So what gives? How do they do it?
After working in food service for a short time, I finally got the answer: Bar mops. Bar mops are inexpensive white terry cloth towels (bordering on rags) that most restaurants get from their local linen supply company. They're named as such because they're also used by bartenders as general-duty dish cloths behind the bar. However, restaurants use them to pick-up hot trays, sop-up spills, even mop up puddles on the greasy kitchen floor. They then toss them into the linen bin and send them back to the linen company where they get magically cleaned using toxic commercial cleaners and heavy duty washing equipment.
Well that's nice...then what do I do in my home kitchen? Even if you could walk into Target's kitchen department and pick-up some bar mops (you can't), you can rest assured that you'd still have trouble getting them clean and they'd be too expensive to dispose of when they just get too dirty. The solution, believe it or not, is found in the automotive department.
White Terry Cloth Automotive Detailing Towels, like these, are available in most discount, big box, and automotive stores (and apparently, on Amazon even cheaper than I usually find them...good to know). Usually, you can find them in packages where they cost less than $1 per towel.

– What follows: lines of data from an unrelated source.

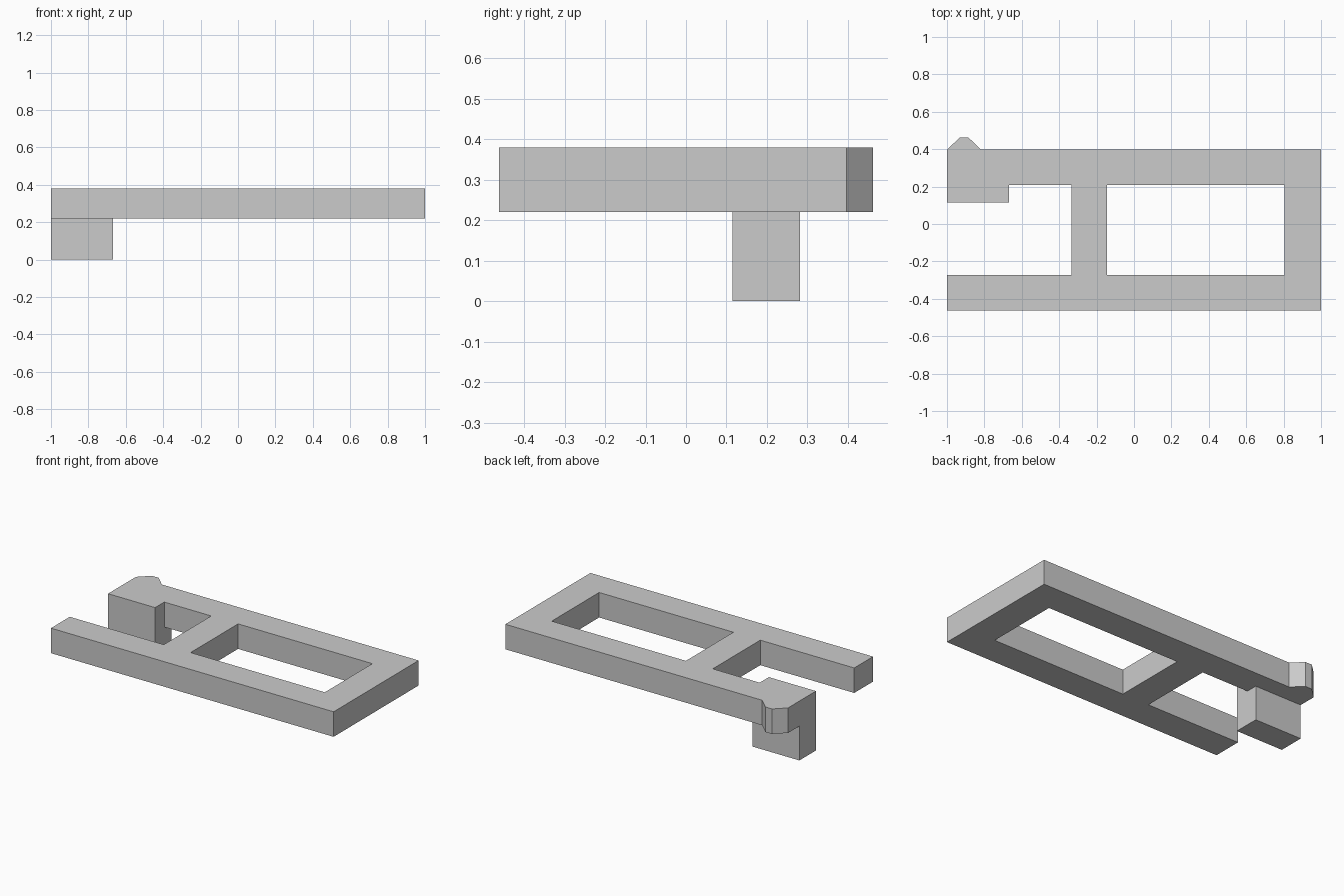
import bpy
import bmesh

default_cube = bpy.data.objects.get("Cube")
if default_cube:
    bpy.data.objects.remove(default_cube, do_unlink=True)

# Single plain grey material
GREY = (0.6, 0.6, 0.6, 1.0)
grey = bpy.data.materials.new("plain grey")
grey.use_nodes = True
grey.diffuse_color = GREY
grey.node_tree.nodes["Principled BSDF"].inputs["Base Color"].default_value = GREY


def rectangle(x0, x1, y0, y1):
    return [(x0, y0), (x1, y0), (x1, y1), (x0, y1)]


def extruded_part(name, loops, z0, z1):
    """Fill closed outlines (inner ones become holes) and extrude upward."""
    bm = bmesh.new()
    edges = []
    for loop in loops:
        verts = [bm.verts.new((x, y, z0)) for x, y in loop]
        edges += [bm.edges.new((v, verts[i - 1])) for i, v in enumerate(verts)]
    bmesh.ops.triangle_fill(bm, edges=edges, use_beauty=True)
    result = bmesh.ops.extrude_face_region(
        bm, geom=bm.faces[:], use_keep_orig=True)
    top = [g for g in result["geom"] if isinstance(g, bmesh.types.BMVert)]
    bmesh.ops.translate(bm, verts=top, vec=(0, 0, z1 - z0))
    bmesh.ops.recalc_face_normals(bm, faces=bm.faces[:])
    mesh = bpy.data.meshes.new(name)
    bm.to_mesh(mesh)
    bm.free()
    mesh.materials.append(grey)
    obj = bpy.data.objects.new(name, mesh)
    bpy.context.collection.objects.link(obj)
    return obj


# Key levels shared by the parts
PLATE_BOTTOM, PLATE_TOP = 0.22, 0.38
FRONT, BACK = -0.462, 0.397
RAIL_FRONT, RAIL_BACK = -0.272, 0.208
PAD_EDGE, PAD_FRONT = -0.667, 0.115

# Flat frame: open slot at the right end, small catch at the back corner
outline = [
    (-1, FRONT), (1, FRONT), (1, BACK),
    (-0.817, BACK), (-0.885, 0.462), (-0.932, 0.462), (-1, BACK),
    (-1, PAD_FRONT), (PAD_EDGE, PAD_FRONT), (PAD_EDGE, RAIL_BACK),
    (-0.335, RAIL_BACK), (-0.335, RAIL_FRONT), (-1, RAIL_FRONT),
]
window = rectangle(-0.145, 0.805, RAIL_FRONT, RAIL_BACK)
extruded_part("frame", [outline, window], PLATE_BOTTOM, PLATE_TOP)

# Foot block under the corner pad
foot = rectangle(-1, PAD_EDGE, PAD_FRONT, 0.282)
extruded_part("foot_block", [foot], 0, PLATE_BOTTOM)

Here's why I like them:
- They're cheap enough that you can throw them out if one or two get ruined and not feel much more guilty than tossing a half-roll of paper towels.
- You can afford to buy enough to be able to do a full laundry load of just bar mops. If you've ever washed a single greasy towel with anything else (like your good bath towels), you know why this is important.
- They're cotton, so they're biodegradable when you toss them. Heck, you could probably even compost them.
- They're white, so you can bleach, Oxyclean, or stain-treat the heck out of them without consequences. I usually put mine on a hot wash cycle with a heavy dose of bleach. If they're exceptionally dirty, I soak them overnight. If they're extra greasy, try using a small amount of dish soap instead of laundry detergent.
- If I end-up with one that is stained and looks grungy but is still reasonably absorbent, I often downgrade it to a rag for the workshop or garage. This way, I get double the use out of them.